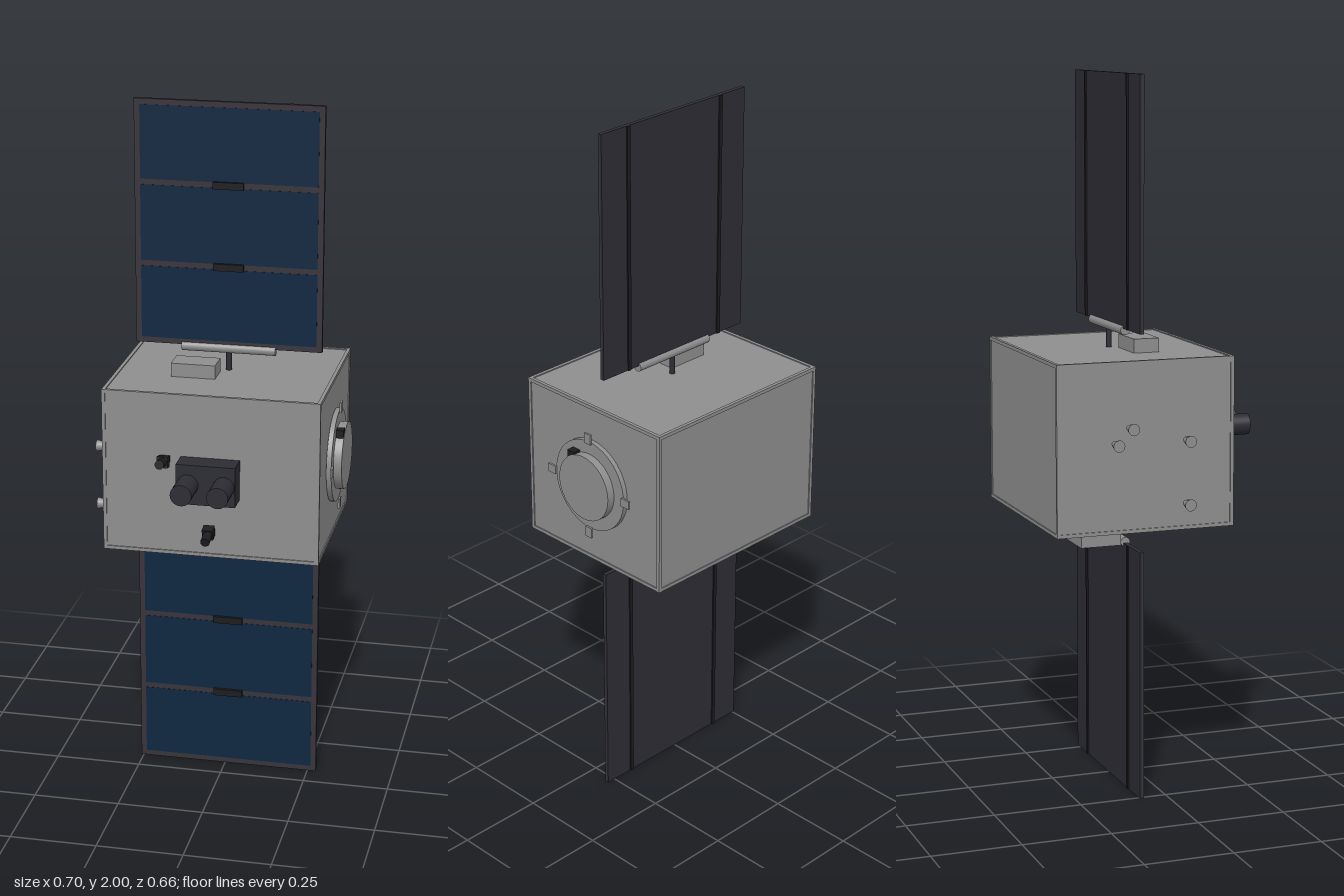
import * as THREE from 'three';

const mat = (name, color) => {
  const m = new THREE.MeshStandardMaterial({ color });
  m.name = name;
  return m;
};

export function createModel() {
  const grey = mat('hull grey', 0x8e8e8e);
  const dark = mat('dark charcoal', 0x2c2c34);
  const frameMat = mat('panel frame', 0x37333a);
  const blue = mat('solar cell blue', 0x0d2640);
  const black = mat('near black', 0x1c1c20);

  const root = new THREE.Group();
  root.name = 'satellite';
  const CX = 0.009, CY = 1.005, CZ = -0.073;

  const add = (name, geo, material, x, y, z, parent = root) => {
    const m = new THREE.Mesh(geo, material);
    m.name = name;
    m.position.set(x, y, z);
    parent.add(m);
    return m;
  };
  // box given by its minimum and maximum corners
  const box = (name, material, a, b, parent = root) =>
    add(name, new THREE.BoxGeometry(b[0] - a[0], b[1] - a[1], b[2] - a[2]), material,
      (a[0] + b[0]) / 2, (a[1] + b[1]) / 2, (a[2] + b[2]) / 2, parent);
  // cylinder lying along x or z, r1 at the positive end
  const rod = (name, material, axis, r1, r2, len, x, y, z, parent = root, seg = 32) => {
    const g = new THREE.CylinderGeometry(r1, r2, len, seg);
    if (axis === 'x') g.rotateZ(-Math.PI / 2);
    if (axis === 'z') g.rotateX(Math.PI / 2);
    return add(name, g, material, x, y, z, parent);
  };

  // hull: slightly recessed faces inside a frame of edge beams
  const lo = [-0.297, 0.768, -0.33], hi = [0.315, 1.24, 0.181];
  const hull = new THREE.Group();
  hull.name = 'hull';
  root.add(hull);
  const t = 0.01, inset = 0.003;
  box('hullCore', grey, lo.map(v => v + inset), hi.map(v => v - inset), hull);
  for (let axis = 0; axis < 3; axis++) {
    const u = (axis + 1) % 3, v = (axis + 2) % 3;
    for (const su of [0, 1]) for (const sv of [0, 1]) {
      const a = [...lo], b = [...hi];
      if (su) a[u] = hi[u] - t; else b[u] = lo[u] + t;
      if (sv) a[v] = hi[v] - t; else b[v] = lo[v] + t;
      box('edgeBeam', grey, a, b, hull);
    }
  }

  // equipment boxes above and below
  box('topBox', grey, [-0.137, 1.235, -0.052], [-0.011, 1.276, 0.022]);
  box('bottomBox', grey, [-0.203, 0.715, -0.23], [-0.07, 0.772, -0.115]);

  // solar wings: the lower one mirrors the upper one's layout
  const wing = (name, y0, y1, hingeY, hullY) => {
    const g = new THREE.Group();
    g.name = name;
    root.add(g);
    const x0 = -0.257, x1 = 0.275, zB = -0.079, zF = -0.067;
    box('panelBack', dark, [x0, y0, zB], [x1, y1, zB + 0.006], g);
    box('panelFrame', frameMat, [x0, y0, zB + 0.006], [x1, y1, zF], g);
    const h = (y1 - y0) / 3;
    for (let i = 0; i < 3; i++) {
      const a = y0 + i * h + (i === 0 ? 0.016 : 0.008);
      const b = y0 + (i + 1) * h - (i === 2 ? 0.016 : 0.008);
      box('solarCells', blue, [x0 + 0.016, a, zF - 0.001], [x1 - 0.016, b, zF + 0.001], g);
      if (i > 0) {
        box('panelHinge', black,
          [-0.034, y0 + i * h - 0.01, zF - 0.002], [0.052, y0 + i * h + 0.01, -0.057], g);
      }
    }
    // stiffeners on the back
    for (const x of [-0.163, 0.18]) {
      box('stiffener', black, [x - 0.0055, y0, zB - 0.004], [x + 0.0055, y1, zB + 0.001], g);
    }
    rod('rootTube', grey, 'x', 0.0135, 0.0135, 0.268, CX, hingeY, CZ, g, 24);
    add('wingStrut', new THREE.CylinderGeometry(0.008, 0.008, Math.abs(hingeY - hullY) + 0.01, 16),
      dark, CX, (hingeY + hullY) / 2, CZ, g);
  };
  wing('upperWing', 1.305, 2.0, 1.3, 1.24);
  wing('lowerWing', 0, 0.702, 0.705, 0.768);

  // docking ring on the left side
  const dock = new THREE.Group();
  dock.name = 'dockingRing';
  root.add(dock);
  rod('ringPlate', grey, 'x', 0.133, 0.133, 0.014, 0.32, CY, CZ, dock, 48);
  rod('ringDisc', grey, 'x', 0.096, 0.096, 0.026, 0.337, CY, CZ, dock, 48);
  for (let i = 0; i < 4; i++) {
    const a = i * Math.PI / 2;
    const clip = add('ringClip', new THREE.BoxGeometry(0.006, 0.03, 0.024), grey,
      0.331, CY + 0.144 * Math.cos(a), CZ + 0.144 * Math.sin(a), dock);
    clip.rotation.x = a;
  }
  box('ringSensor', black, [0.327, 1.072, -0.037], [0.349, 1.1, -0.01], dock);

  // main twin camera
  box('cameraHousing', dark, [-0.074, 0.945, 0.175], [0.092, 1.06, 0.243]);
  for (const x of [-0.041, 0.06]) {
    rod('cameraLens', dark, 'z', 0.03, 0.03, 0.09, x, 1.002, 0.282);
  }

  // small tilted cameras
  for (const [x, y, tilt] of [[-0.118, 1.05, -0.15], [CX, 0.85, 0.25]]) {
    const g = new THREE.Group();
    g.name = 'smallCamera';
    g.position.set(x, y, 0.203);
    g.rotation.x = tilt;
    root.add(g);
    add('smallCameraBody', new THREE.BoxGeometry(0.031, 0.031, 0.027), black, 0, 0, 0, g);
    rod('smallCameraLens', black, 'z', 0.013, 0.013, 0.035, 0, 0, 0.03, g, 20);
  }

  // thruster nozzles on the right side, flaring outwards
  for (const [y, z] of [[1.062, -0.13], [1.02, -0.172], [1.02, 0.034], [0.845, 0.034]]) {
    rod('thruster', grey, 'x', 0.008, 0.0165, 0.04, -0.331, y, z, root, 20);
  }
  return root;
}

-- -- --

**Assignment**
The pictures stay out; copy the rest of the data word for word.

**Completed exercise**
import * as THREE from 'three';

const mat = (name, color) => {
  const m = new THREE.MeshStandardMaterial({ color });
  m.name = name;
  return m;
};

export function createModel() {
  const grey = mat('hull grey', 0x8e8e8e);
  const dark = mat('dark charcoal', 0x2c2c34);
  const frameMat = mat('panel frame', 0x37333a);
  const blue = mat('solar cell blue', 0x0d2640);
  const black = mat('near black', 0x1c1c20);

  const root = new THREE.Group();
  root.name = 'satellite';
  const CX = 0.009, CY = 1.005, CZ = -0.073;

  const add = (name, geo, material, x, y, z, parent = root) => {
    const m = new THREE.Mesh(geo, material);
    m.name = name;
    m.position.set(x, y, z);
    parent.add(m);
    return m;
  };
  // box given by its minimum and maximum corners
  const box = (name, material, a, b, parent = root) =>
    add(name, new THREE.BoxGeometry(b[0] - a[0], b[1] - a[1], b[2] - a[2]), material,
      (a[0] + b[0]) / 2, (a[1] + b[1]) / 2, (a[2] + b[2]) / 2, parent);
  // cylinder lying along x or z, r1 at the positive end
  const rod = (name, material, axis, r1, r2, len, x, y, z, parent = root, seg = 32) => {
    const g = new THREE.CylinderGeometry(r1, r2, len, seg);
    if (axis === 'x') g.rotateZ(-Math.PI / 2);
    if (axis === 'z') g.rotateX(Math.PI / 2);
    return add(name, g, material, x, y, z, parent);
  };

  // hull: slightly recessed faces inside a frame of edge beams
  const lo = [-0.297, 0.768, -0.33], hi = [0.315, 1.24, 0.181];
  const hull = new THREE.Group();
  hull.name = 'hull';
  root.add(hull);
  const t = 0.01, inset = 0.003;
  box('hullCore', grey, lo.map(v => v + inset), hi.map(v => v - inset), hull);
  for (let axis = 0; axis < 3; axis++) {
    const u = (axis + 1) % 3, v = (axis + 2) % 3;
    for (const su of [0, 1]) for (const sv of [0, 1]) {
      const a = [...lo], b = [...hi];
      if (su) a[u] = hi[u] - t; else b[u] = lo[u] + t;
      if (sv) a[v] = hi[v] - t; else b[v] = lo[v] + t;
      box('edgeBeam', grey, a, b, hull);
    }
  }

  // equipment boxes above and below
  box('topBox', grey, [-0.137, 1.235, -0.052], [-0.011, 1.276, 0.022]);
  box('bottomBox', grey, [-0.203, 0.715, -0.23], [-0.07, 0.772, -0.115]);

  // solar wings: the lower one mirrors the upper one's layout
  const wing = (name, y0, y1, hingeY, hullY) => {
    const g = new THREE.Group();
    g.name = name;
    root.add(g);
    const x0 = -0.257, x1 = 0.275, zB = -0.079, zF = -0.067;
    box('panelBack', dark, [x0, y0, zB], [x1, y1, zB + 0.006], g);
    box('panelFrame', frameMat, [x0, y0, zB + 0.006], [x1, y1, zF], g);
    const h = (y1 - y0) / 3;
    for (let i = 0; i < 3; i++) {
      const a = y0 + i * h + (i === 0 ? 0.016 : 0.008);
      const b = y0 + (i + 1) * h - (i === 2 ? 0.016 : 0.008);
      box('solarCells', blue, [x0 + 0.016, a, zF - 0.001], [x1 - 0.016, b, zF + 0.001], g);
      if (i > 0) {
        box('panelHinge', black,
          [-0.034, y0 + i * h - 0.01, zF - 0.002], [0.052, y0 + i * h + 0.01, -0.057], g);
      }
    }
    // stiffeners on the back
    for (const x of [-0.163, 0.18]) {
      box('stiffener', black, [x - 0.0055, y0, zB - 0.004], [x + 0.0055, y1, zB + 0.001], g);
    }
    rod('rootTube', grey, 'x', 0.0135, 0.0135, 0.268, CX, hingeY, CZ, g, 24);
    add('wingStrut', new THREE.CylinderGeometry(0.008, 0.008, Math.abs(hingeY - hullY) + 0.01, 16),
      dark, CX, (hingeY + hullY) / 2, CZ, g);
  };
  wing('upperWing', 1.305, 2.0, 1.3, 1.24);
  wing('lowerWing', 0, 0.702, 0.705, 0.768);

  // docking ring on the left side
  const dock = new THREE.Group();
  dock.name = 'dockingRing';
  root.add(dock);
  rod('ringPlate', grey, 'x', 0.133, 0.133, 0.014, 0.32, CY, CZ, dock, 48);
  rod('ringDisc', grey, 'x', 0.096, 0.096, 0.026, 0.337, CY, CZ, dock, 48);
  for (let i = 0; i < 4; i++) {
    const a = i * Math.PI / 2;
    const clip = add('ringClip', new THREE.BoxGeometry(0.006, 0.03, 0.024), grey,
      0.331, CY + 0.144 * Math.cos(a), CZ + 0.144 * Math.sin(a), dock);
    clip.rotation.x = a;
  }
  box('ringSensor', black, [0.327, 1.072, -0.037], [0.349, 1.1, -0.01], dock);

  // main twin camera
  box('cameraHousing', dark, [-0.074, 0.945, 0.175], [0.092, 1.06, 0.243]);
  for (const x of [-0.041, 0.06]) {
    rod('cameraLens', dark, 'z', 0.03, 0.03, 0.09, x, 1.002, 0.282);
  }

  // small tilted cameras
  for (const [x, y, tilt] of [[-0.118, 1.05, -0.15], [CX, 0.85, 0.25]]) {
    const g = new THREE.Group();
    g.name = 'smallCamera';
    g.position.set(x, y, 0.203);
    g.rotation.x = tilt;
    root.add(g);
    add('smallCameraBody', new THREE.BoxGeometry(0.031, 0.031, 0.027), black, 0, 0, 0, g);
    rod('smallCameraLens', black, 'z', 0.013, 0.013, 0.035, 0, 0, 0.03, g, 20);
  }

  // thruster nozzles on the right side, flaring outwards
  for (const [y, z] of [[1.062, -0.13], [1.02, -0.172], [1.02, 0.034], [0.845, 0.034]]) {
    rod('thruster', grey, 'x', 0.008, 0.0165, 0.04, -0.331, y, z, root, 20);
  }
  return root;
}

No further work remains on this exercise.